One muted sharp chirping bark calls the team together.
It’s time to go to work.
They creep through the hedge, sniff the air, and advance towards the safety of the island of trees.
“Now, Ralphie! Stick close to Mama,” says Rebecca. “And keep that mask on. There’s still Covid around, and even if masks don’t work, it’s better than nothing.”
Rhonda’s family comes out too, gathering around for a quick meeting to discuss the best route for foraging through the yard. Richie, Ronnie, and Rachel mill around waiting for someone to make the first move. “But what’s the bright light?”
“Don’t worry. It’s too dark for anyone to see us now. That’s only some would-be photographer. Just hide behind your mask.”
The group scratches and paws at the ground. Some of them find the ten-lined June beetles that foolishly think they are safe to fly around at night, landing on anything and everything.
But any that land near a raccoon, on the ground or in the trees become just another hors d’oeuvre.
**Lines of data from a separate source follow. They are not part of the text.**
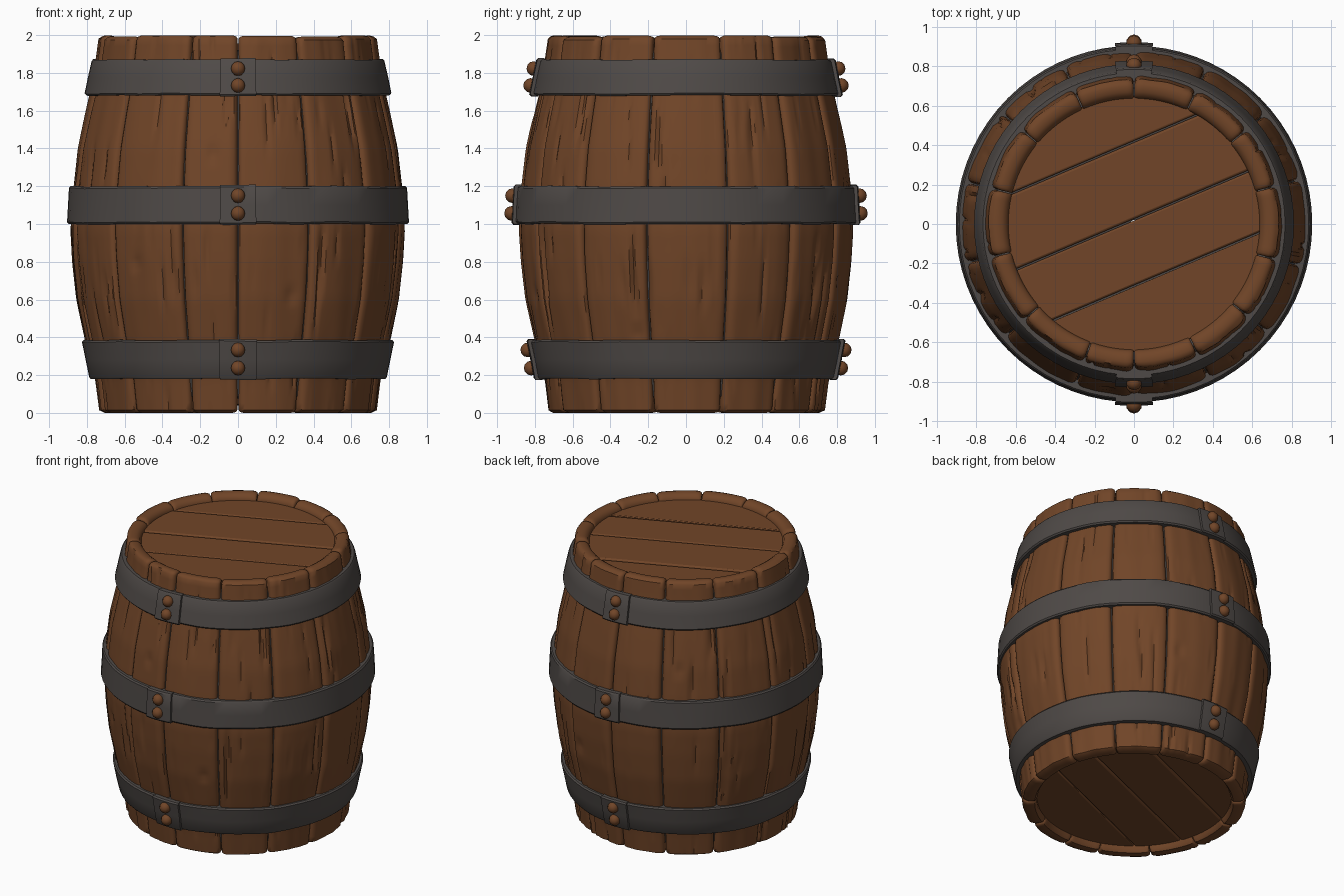
import bpy, bmesh, math, random
from mathutils import Vector, noise

if "Cube" in bpy.data.objects:
    bpy.data.objects.remove(bpy.data.objects["Cube"])

random.seed(4)


def material(name, rgb):
    m = bpy.data.materials.new(name)
    m.diffuse_color = (*rgb, 1)
    m.use_nodes = True
    m.node_tree.nodes["Principled BSDF"].inputs["Base Color"].default_value = m.diffuse_color
    return m


WOOD = material("brown wood", (0.165, 0.060, 0.021))
IRON = material("dark iron", (0.078, 0.068, 0.063))


def finish(name, bm, mat, angle=40):
    bmesh.ops.recalc_face_normals(bm, faces=bm.faces)
    me = bpy.data.meshes.new(name)
    bm.to_mesh(me)
    bm.free()
    me.materials.append(mat)
    ob = bpy.data.objects.new(name, me)
    bpy.context.collection.objects.link(ob)
    bpy.ops.object.select_all(action='DESELECT')
    ob.select_set(True)
    bpy.context.view_layer.objects.active = ob
    bpy.ops.object.shade_smooth_by_angle(angle=math.radians(angle))
    return ob


def polar(t, r, z):
    # angle is measured from the front (-y) towards +x
    return Vector((r * math.sin(t), -r * math.cos(t), z))


def loft(name, rings, mat, closed=False, angle=40):
    bm = bmesh.new()
    loops = [[bm.verts.new(p) for p in ring] for ring in rings]
    n = len(loops[0])
    pairs = list(zip(loops, loops[1:])) + ([(loops[-1], loops[0])] if closed else [])
    for a, b in pairs:
        for i in range(n):
            j = (i + 1) % n
            bm.faces.new((a[i], a[j], b[j], b[i]))
    if not closed:
        bm.faces.new(loops[0])
        bm.faces.new(loops[-1])
    return finish(name, bm, mat, angle)


# Barrel outline: (height, radius)
OUTLINE = [(0, .73), (.18, .752), (.39, .805), (.6, .85), (.8, .873), (.97, .884),
           (1.2, .87), (1.4, .846), (1.6, .802), (1.7, .778), (1.87, .748), (2, .73)]


def radius(z):
    for (z0, r0), (z1, r1) in zip(OUTLINE, OUTLINE[1:]):
        if z <= z1:
            return r0 + (r1 - r0) * (z - z0) / (z1 - z0)
    return OUTLINE[-1][1]


# Knots: (angle, height)
KNOTS = [(.34, .62), (-.67, .79), (-.16, 1.37), (2.8, .7), (3.7, 1.4), (1.25, .42)]


def wear(t, z):
    p = Vector((math.sin(t) * 9, math.cos(t) * 9, z * 1.3))
    d = noise.noise(p) * .006
    crack = noise.noise(Vector((math.sin(t) * 26, math.cos(t) * 26, z * 2.2 + 7)))
    d -= max(0, crack - .35) * .045
    for kt, kz in KNOTS:
        q = ((t - kt) * .85) ** 2 + (z - kz) ** 2
        d -= .014 * math.exp(-q / .0010)
    return d


# Staves: bent boards with rounded long edges
SEAMS = [-49, -20, 0, 26, 51, 76, 105, 130, 155, 180, 204, 230, 256, 283, 311]
ROWS, COLS = 56, 18
for k, (a, b) in enumerate(zip(SEAMS, SEAMS[1:])):
    a, b = math.radians(a) + .004, math.radians(b) - .004
    lift = random.uniform(-.004, .004)
    top = 2 - random.uniform(0, .010)
    stops = [(0, .028), (.008, .012), (.022, .004), (.045, 0)]
    mid = [(.045 + (b - a - .09) * i / COLS, 0) for i in range(1, COLS)]
    stops = stops + mid + [(b - a - s, d) for s, d in reversed(stops)]
    rings = []
    for s, inset in stops:
        t = a + s
        lo, hi = inset * .6, top - inset * .6
        ring = [polar(t, .655, lo), polar(t, .705 - inset * .5, lo)]
        for i in range(ROWS + 1):
            z = lo + .014 + (hi - lo - .032) * i / ROWS
            ring.append(polar(t, radius(z) + lift - inset + wear(t, z), z))
        ring += [polar(t, .718 - inset * .5, hi - .005), polar(t, .70, hi),
                 polar(t, .67, hi - .004), polar(t, .648, hi - .018),
                 polar(t, .638, hi - .04), polar(t, .638, 1.88),
                 polar(t, .638, .10), polar(t, .64, lo + .02)]
        rings.append(ring)
    loft(f"stave_{k + 1}", rings, WOOD)

# Dark core seen through the gaps
core = []
for i in range(64):
    t = math.tau * i / 64
    core.append([polar(t, .02, .075), polar(t, .69, .075)]
                + [polar(t, radius(z) - .03, z) for z in (.09, .4, .7, 1, 1.3, 1.6, 1.9)]
                + [polar(t, .69, 1.92), polar(t, .02, 1.92)])
loft("inner_core", core, IRON, closed=True)


# Lid and base: a disc cut into diagonal planks
def head(name, z):
    tilt = math.radians(23)
    across = Vector((-math.sin(tilt), math.cos(tilt), 0))
    cuts = [-.8, -.29, .02, .385, .8]
    for k, (lo, hi) in enumerate(zip(cuts, cuts[1:])):
        bm = bmesh.new()
        bmesh.ops.create_cone(bm, cap_ends=True, segments=64, radius1=.65,
                              radius2=.65, depth=.06)
        for off, sign in ((lo + .004, -1), (hi - .004, 1)):
            cut = bmesh.ops.bisect_plane(
                bm, geom=bm.verts[:] + bm.edges[:] + bm.faces[:],
                plane_co=across * off, plane_no=across * sign, clear_outer=True)
            edges = [e for e in cut["geom_cut"] if isinstance(e, bmesh.types.BMEdge)]
            if edges:
                bmesh.ops.holes_fill(bm, edges=edges)
        bmesh.ops.translate(bm, verts=bm.verts, vec=(0, 0, z + random.uniform(-.004, .004)))
        ob = finish(f"{name}_plank_{k + 1}", bm, WOOD)
        bev = ob.modifiers.new("soft edges", 'BEVEL')
        bev.width, bev.segments = .012, 2


head("lid", 1.925)
head("base", .07)


# Hoops with riveted plates: (name, bottom, top, bottom radius, top radius)
def band(name, z0, z1, r0, r1, thick, angles, closed):
    rings = []
    for t in angles:
        w = noise.noise(Vector((math.sin(t) * 4, math.cos(t) * 4, z0 * 5))) * .005
        rings.append([polar(t, r0 - thick, z0 + w), polar(t, r0 - .008, z0 + w),
                      polar(t, r0, z0 + .010 + w), polar(t, (r0 + r1) / 2 + w * .6, (z0 + z1) / 2),
                      polar(t, r1, z1 - .010 + w), polar(t, r1 - .008, z1 + w),
                      polar(t, r1 - thick, z1 + w)])
    loft(name, rings, IRON, closed, 35)


HOOPS = [("top", 1.68, 1.87, .812, .775), ("middle", 1.0, 1.2, .905, .895),
         ("bottom", .18, .385, .788, .826)]
for name, z0, z1, r0, r1 in HOOPS:
    band(f"{name}_hoop", z0, z1, r0, r1, .055,
         [math.tau * i / 72 for i in range(72)], True)
    for side, turn in (("front", 0), ("back", math.pi)):
        half = .095 / r0
        band(f"{name}_{side}_plate", z0 - .004, z1 + .006, r0 + .018, r1 + .018, .04,
             [turn + half * (i / 3 - 1) for i in range(7)], False)
        for k, f in enumerate((.28, .75)):
            bm = bmesh.new()
            bmesh.ops.create_uvsphere(bm, u_segments=10, v_segments=6, radius=.039)
            bmesh.ops.translate(bm, verts=bm.verts, vec=polar(
                turn, r0 + (r1 - r0) * f + .021, z0 + (z1 - z0) * f))
            finish(f"{name}_{side}_rivet_{k + 1}", bm, WOOD, 60)
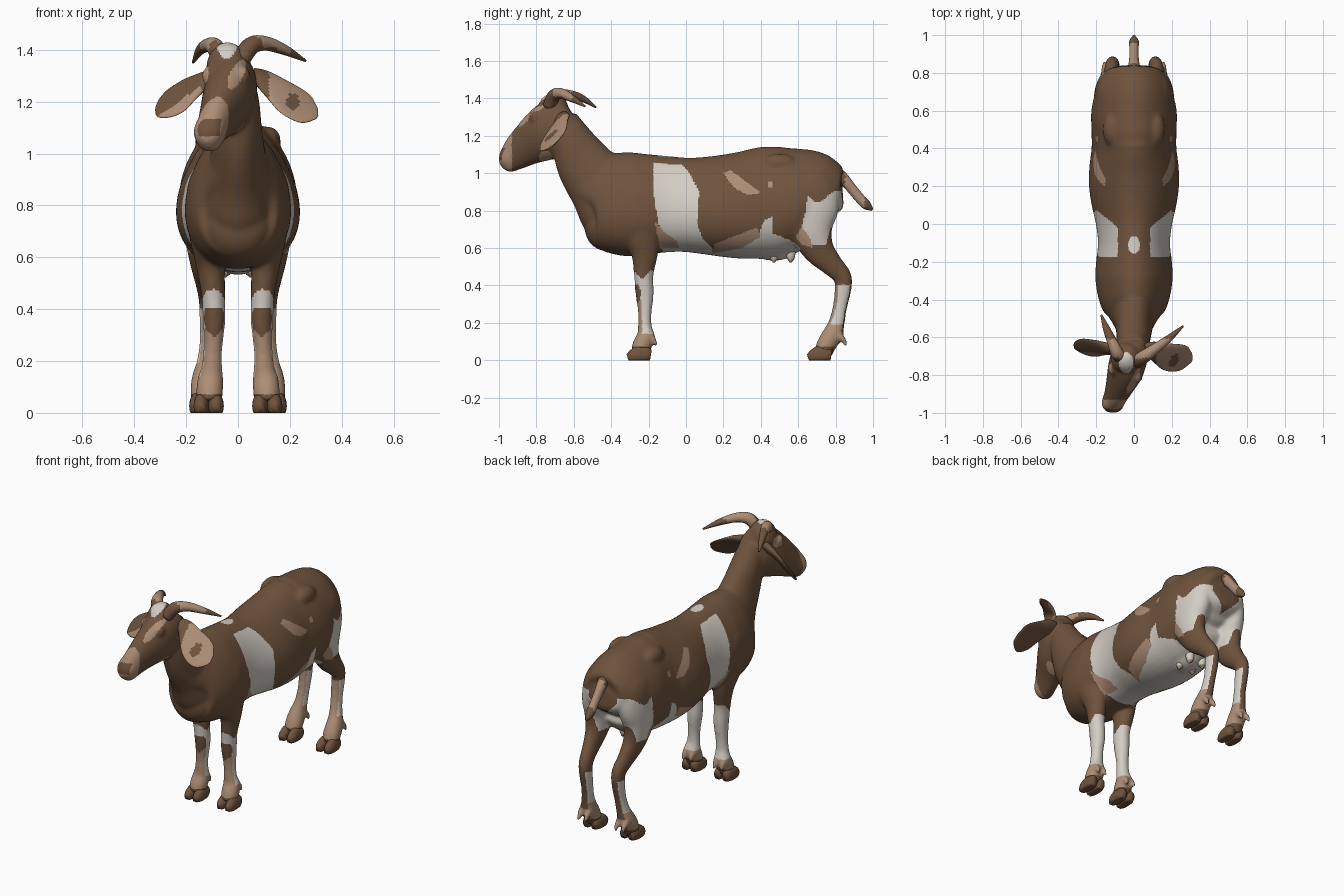
import bpy, bmesh, math
from mathutils import Vector, Matrix


def material(name, rgb):
    m = bpy.data.materials.new(name)
    m.diffuse_color = (*rgb, 1)
    return m


MATS = [material("brown coat", (.16, .087, .047)),
        material("white patch", (.65, .61, .55)),
        material("tan patch", (.42, .27, .18))]
BROWN, WHITE, TAN = 0, 1, 2


def tube(bm, pts, side=(1, 0, 0), seg=28, sub=4, mirror=1, floor=False, pear=0):
    """Smooth loft through (x, y, z, half width, half height) sections."""
    P = [Vector(p) for p in pts]
    P = [2 * P[0] - P[1]] + P + [2 * P[-1] - P[-2]]
    path = []
    for i in range(1, len(P) - 2):
        a, b, c, d = P[i - 1:i + 3]
        for k in range(sub):
            t = k / sub
            path.append(.5 * (2 * b + (c - a) * t + (2 * a - 5 * b + 4 * c - d) * t * t
                              + (3 * b - a - 3 * c + d) * t ** 3))
    path.append(P[-2])
    rings = []
    for i, q in enumerate(path):
        c = Vector(q[:3])
        t = (Vector(path[min(i + 1, len(path) - 1)][:3]) - Vector(path[max(i - 1, 0)][:3])).normalized()
        s = Vector(side)
        s = (s - t * s.dot(t)).normalized()
        u = t.cross(s)
        ring = []
        for k in range(seg):
            w = 2 * math.pi * k / seg
            wide = max(q[3], .002) * (1 + pear * math.sin(w))
            v = c + s * math.cos(w) * wide + u * math.sin(w) * max(q[4], .002)
            if floor:
                v.z = max(v.z, 0)
            ring.append(bm.verts.new((v.x * mirror, v.y, v.z)))
        rings.append(ring)
    faces = [bm.faces.new((r[k], r[(k + 1) % seg], n[(k + 1) % seg], n[k]))
             for r, n in zip(rings, rings[1:]) for k in range(seg)]
    faces += [bm.faces.new(rings[0]), bm.faces.new(rings[-1])]
    bmesh.ops.recalc_face_normals(bm, faces=faces)


def ball(bm, c, r):
    bmesh.ops.create_uvsphere(bm, u_segments=28, v_segments=18, radius=1,
                              matrix=Matrix.Translation(c) @ Matrix.Diagonal((*r, 1)))


def finish(bm, name, rule, merge=False):
    """Make an object; optionally fuse its volumes; colour faces by a rule."""
    me = bpy.data.meshes.new(name)
    bm.to_mesh(me)
    bm.free()
    ob = bpy.data.objects.new(name, me)
    bpy.context.collection.objects.link(ob)
    if merge:
        m = ob.modifiers.new("fuse", 'REMESH')
        m.mode, m.voxel_size = 'VOXEL', .0085
        s = ob.modifiers.new("soften", 'SMOOTH')
        s.factor, s.iterations = .5, 16
        bpy.context.view_layer.update()
        new = bpy.data.meshes.new_from_object(ob.evaluated_get(bpy.context.evaluated_depsgraph_get()))
        ob.modifiers.clear()
        ob.data = me = new
        me.name = name
    me.materials.clear()
    for m in MATS:
        me.materials.append(m)
    for f in me.polygons:
        f.use_smooth = True
        f.material_index = rule(f.center, f.normal)
    return ob


def inside(y, z, poly):
    hit = False
    for (a, b), (c, d) in zip(poly, poly[1:] + poly[:1]):
        if (b > z) != (d > z) and y < (c - a) * (z - b) / (d - b) + a:
            hit = not hit
    return hit


# Coat patches, outlined in side view (y, z)
BAND = [(-.18, 1.1), (-.1, 1.1), (-.04, 1.07), (.02, 1.0), (.07, .9), (.06, .73), (.09, .65), (.14, .6),
        (.15, .5), (-.12, .5), (-.13, .65), (-.17, .86)]
ELBOW = [(-.165, .74), (-.12, .69), (-.05, .64), (-.04, .6), (-.14, .6)]
BELLY = [(.13, .5), (.14, .57), (.3, .6), (.38, .66), (.42, .75), (.46, .77), (.46, .68),
         (.56, .64), (.61, .6), (.6, .5)]
BELLY_TAN = [(.15, .62), (.25, .66), (.38, .71), (.4, .66), (.3, .6), (.14, .57)]
THIGH = [(.65, .88), (.7, .84), (.74, .86), (.78, .9), (.86, .91), (.83, .78), (.77, .7), (.75, .62),
         (.66, .61), (.62, .66), (.62, .72), (.64, .8)]
THIGH_TAN = [(.585, .66), (.62, .62), (.68, .6), (.66, .66), (.62, .71)]
FLANK = [(.2, 1.0), (.24, 1.015), (.3, .97), (.4, .895), (.33, .885), (.26, .92)]


def spot(a, b, ca, cb, ra, rb):
    return ((a - ca) / ra) ** 2 + ((b - cb) / rb) ** 2 < 1


def coat(p, n):
    x, y, z = p
    if z < .5 and y < .2:                                    # front legs
        if z < .07:
            return BROWN
        if n.y < -.45 and z < .385 + .01 * math.sin(x * 90):
            return BROWN if z > .29 + abs(abs(x) - .092) else TAN
        if spot(y, z, -.265, .36, .022, .045):
            return BROWN
        return TAN if z < .14 else WHITE if z < .46 + .02 * math.sin(y * 60) else BROWN
    if z < .47 and y > .5:                                   # hind legs
        if z < .07 or z > .4 or (n.y > .75 and z > .15):
            return BROWN
        return TAN if z < .19 or n.y < -.5 else WHITE
    if y < -.6 and z > .98:                                  # head
        if y < -.93:
            return BROWN if 1.07 < z < 1.135 and n.y < -.7 else TAN
        if z > 1.35 and spot(x, y, -.042, -.735, .038, .055):
            return WHITE
        if y < -.7 and (spot(x + (1.31 - z) * .4, z, -.003, 1.305, .028, .056)
                        or spot(x, z, -.145, 1.31, .032, .048)):
            return TAN
        return TAN if x > -.04 and spot(y, z, -.75, 1.085, .034, .034) else BROWN
    if z > 1 and spot(x, y, 0, -.11, .032, .045):            # spot on the spine
        return WHITE
    if y > .77 and abs(x) < .1 and z > .77 + abs(x):         # brown below the tail
        return BROWN
    for poly, col in ((ELBOW, TAN), (BELLY_TAN, TAN), (THIGH_TAN, TAN), (BELLY, WHITE),
                      (THIGH, WHITE), (FLANK, TAN)):
        if inside(y, z, poly):
            return col
    if inside(y, z, BAND) and (abs(x) > .085 or z < .7):
        return WHITE
    return TAN if spot(y, z, .45, .94, .015, .018) else BROWN


# Body: trunk, neck, head, legs and udder fused into one skin
bm = bmesh.new()
trunk = [(-.54, .7, .94, .07), (-.5, .625, 1.08, .13), (-.42, .585, 1.11, .175), (-.3, .555, 1.112, .2),
         (-.2, .567, 1.102, .197), (-.1, .577, 1.092, .187), (0, .579, 1.083, .198), (.1, .567, 1.088, .22),
         (.2, .552, 1.1, .234), (.3, .542, 1.115, .232), (.4, .542, 1.136, .22), (.5, .56, 1.152, .222),
         (.58, .61, 1.158, .222), (.68, .7, 1.128, .203), (.77, .74, 1.072, .175), (.82, .78, 1.01, .138),
         (.838, .84, .95, .06)]
tube(bm, [(0, y, (lo + hi) / 2, w, (hi - lo) / 2) for y, lo, hi, w in trunk], seg=44, pear=.2)
tube(bm, [(0, -.32, .74, .14, .16), (0, -.38, .82, .145, .2), (0, -.45, .92, .12, .177),
          (0, -.55, 1.06, .096, .15), (-.005, -.62, 1.2, .087, .106), (-.01, -.66, 1.29, .07, .08)])
ball(bm, (0, -.455, .72), (.125, .088, .125))                # brisket
tube(bm, [(.005, -.6, 1.28, .05, .07), (0, -.63, 1.27, .075, .115), (-.02, -.69, 1.25, .095, .15),
          (-.045, -.77, 1.2, .095, .142), (-.075, -.85, 1.148, .075, .112), (-.1, -.915, 1.1, .06, .088),
          (-.112, -.947, 1.083, .06, .073), (-.12, -.978, 1.074, .05, .053), (-.124, -.998, 1.072, .022, .026)])
ball(bm, (-.04, -.71, 1.33), (.083, .085, .1))
ball(bm, (-.11, -.935, 1.04), (.045, .05, .033))             # lower lip
for c in ((-.11, -.765, 1.3), (.018, -.805, 1.3)):           # brows
    ball(bm, c, (.03, .036, .038))
ball(bm, (0, .47, .622), (.1, .14, .09))                     # udder
for s in (1, -1):
    ball(bm, (.115 * s, .5, 1.05), (.05, .09, .055))         # hip bone
    tube(bm, [(.1, -.27, .97, .05, .07), (.115, -.26, .86, .082, .13), (.12, -.245, .7, .07, .11),
              (.107, -.222, .58, .057, .075), (.096, -.226, .46, .046, .053), (.092, -.222, .37, .044, .05),
              (.093, -.22, .32, .041, .045), (.097, -.22, .25, .037, .036), (.1, -.22, .18, .04, .037),
              (.106, -.215, .13, .05, .048), (.11, -.235, .08, .052, .052), (.11, -.245, .04, .048, .05)],
         mirror=s)
    tube(bm, [(.09, .64, 1.02, .06, .1), (.11, .65, .93, .09, .16), (.125, .66, .81, .088, .16),
              (.135, .67, .69, .072, .117), (.132, .71, .59, .055, .086), (.124, .78, .51, .042, .062),
              (.115, .837, .445, .038, .05), (.113, .838, .37, .036, .045), (.115, .822, .28, .033, .039),
              (.122, .805, .2, .036, .044), (.13, .785, .14, .047, .055), (.132, .752, .085, .052, .053),
              (.132, .735, .04, .048, .05)], mirror=s)
    for cx, cy in ((.108, -.185), (.13, .83)):               # dewclaws
        for dx in (-.025, .025):
            tube(bm, [(cx + dx, cy - .03, .14, .02, .02), (cx + dx, cy + .007, .115, .018, .018),
                      (cx + dx, cy + .027, .075, .01, .01)], seg=12, mirror=s)
finish(bm, "goat_body", coat, merge=True)

# Cloven hooves
for s, tag in ((1, "right"), (-1, "left")):
    for part, cx, cy in (("front", .113, -.24), ("hind", .13, .725)):
        bm = bmesh.new()
        for dx in (-.028, .028):
            tube(bm, [(cx + dx, cy + .052, .025, .02, .03), (cx + dx, cy + .03, .028, .028, .044),
                      (cx + dx, cy - .01, .028, .03, .05), (cx + dx * 1.05, cy - .045, .02, .027, .038),
                      (cx + dx * .95, cy - .07, .012, .015, .022)], seg=20, mirror=s, floor=True)
        finish(bm, f"{part}_hoof_{tag}", lambda p, n: BROWN)

# Teats
bm = bmesh.new()
for x in (-.045, .045):
    for y in (.47, .56):
        tube(bm, [(x, y, .6, .03, .03), (x, y, .55, .022, .022), (x * 1.1, y, .532, .012, .012),
                  (x * 1.1, y, .522, .005, .005)], seg=14)
finish(bm, "teats", lambda p, n: TAN if p.z < .54 else WHITE)

# Tail
bm = bmesh.new()
tube(bm, [(0, .77, 1.02, .045, .04), (0, .83, .98, .032, .034), (0, .88, .925, .025, .028),
          (0, .93, .865, .024, .027), (0, .965, .83, .026, .026), (0, .997, .805, .006, .008)], seg=18)
finish(bm, "tail", lambda p, n: TAN if .85 < p.y < .955 else BROWN)

# Horns sweep back and outward
horns = {"horn_right": [(.01, -.73, 1.36, .036, .036), (.05, -.705, 1.415, .035, .035),
                        (.105, -.665, 1.425, .028, .028), (.18, -.61, 1.4, .02, .02),
                        (.26, -.54, 1.358, .005, .005)],
         "horn_left": [(-.065, -.71, 1.36, .036, .036), (-.088, -.685, 1.41, .034, .034),
                       (-.115, -.625, 1.418, .027, .027), (-.145, -.555, 1.4, .019, .019),
                       (-.173, -.482, 1.352, .005, .005)]}
for name, pts in horns.items():
    bm = bmesh.new()
    tube(bm, pts, seg=18, sub=6)
    finish(bm, name, lambda p, n: TAN if -.71 < p.y < -.61 and n.z > -.5 else BROWN)

# Drooping ears, pale on the inner face
bm = bmesh.new()
tube(bm, [(.055, -.665, 1.3, .04, .025), (.1, -.665, 1.285, .052, .022), (.15, -.685, 1.25, .072, .015),
          (.205, -.705, 1.205, .092, .012), (.25, -.718, 1.17, .085, .01), (.285, -.722, 1.15, .055, .008),
          (.305, -.725, 1.14, .012, .004)], side=(.38, .76, .53), seg=32, sub=6)
finish(bm, "ear_right", lambda p, n: TAN if n.dot(Vector((.4, -.65, .65))) > 0 and p.x > .12 and
       not spot(p.x, p.z, .21, 1.2, .025, .03) else BROWN)
bm = bmesh.new()
tube(bm, [(-.09, -.665, 1.3, .035, .025), (-.14, -.66, 1.275, .045, .022), (-.19, -.655, 1.245, .06, .015),
          (-.24, -.655, 1.205, .07, .012), (-.28, -.655, 1.175, .056, .01), (-.305, -.655, 1.155, .03, .008),
          (-.315, -.655, 1.148, .008, .004)], side=(-.4, .65, .6), seg=32, sub=6)
finish(bm, "ear_left", lambda p, n: TAN if n.dot(Vector((-.4, -.65, .65))) > 0 and p.x < -.14 and
       p.z + (p.x + .23) * -.7 < 1.2 else BROWN)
Chomp! Chomp! Another one down the hatch.
“But where are we going? Are we going to check out the squirrels’ sunflower seed leftovers first? How do we get through the gate? ”
“Oh, come on then. I’ll show you the way. Never mind those squirrels in the woodshed.”
With a snort, Rebecca motors through the space in the fence, and all four of them follow her on the next stage of their nightly trek.
Once the raccoons started to run for cover it was hard to follow them with the camera, so apologies for the scrambled ending of the video below, but I did spy a small set of eyes hiding behind the tree.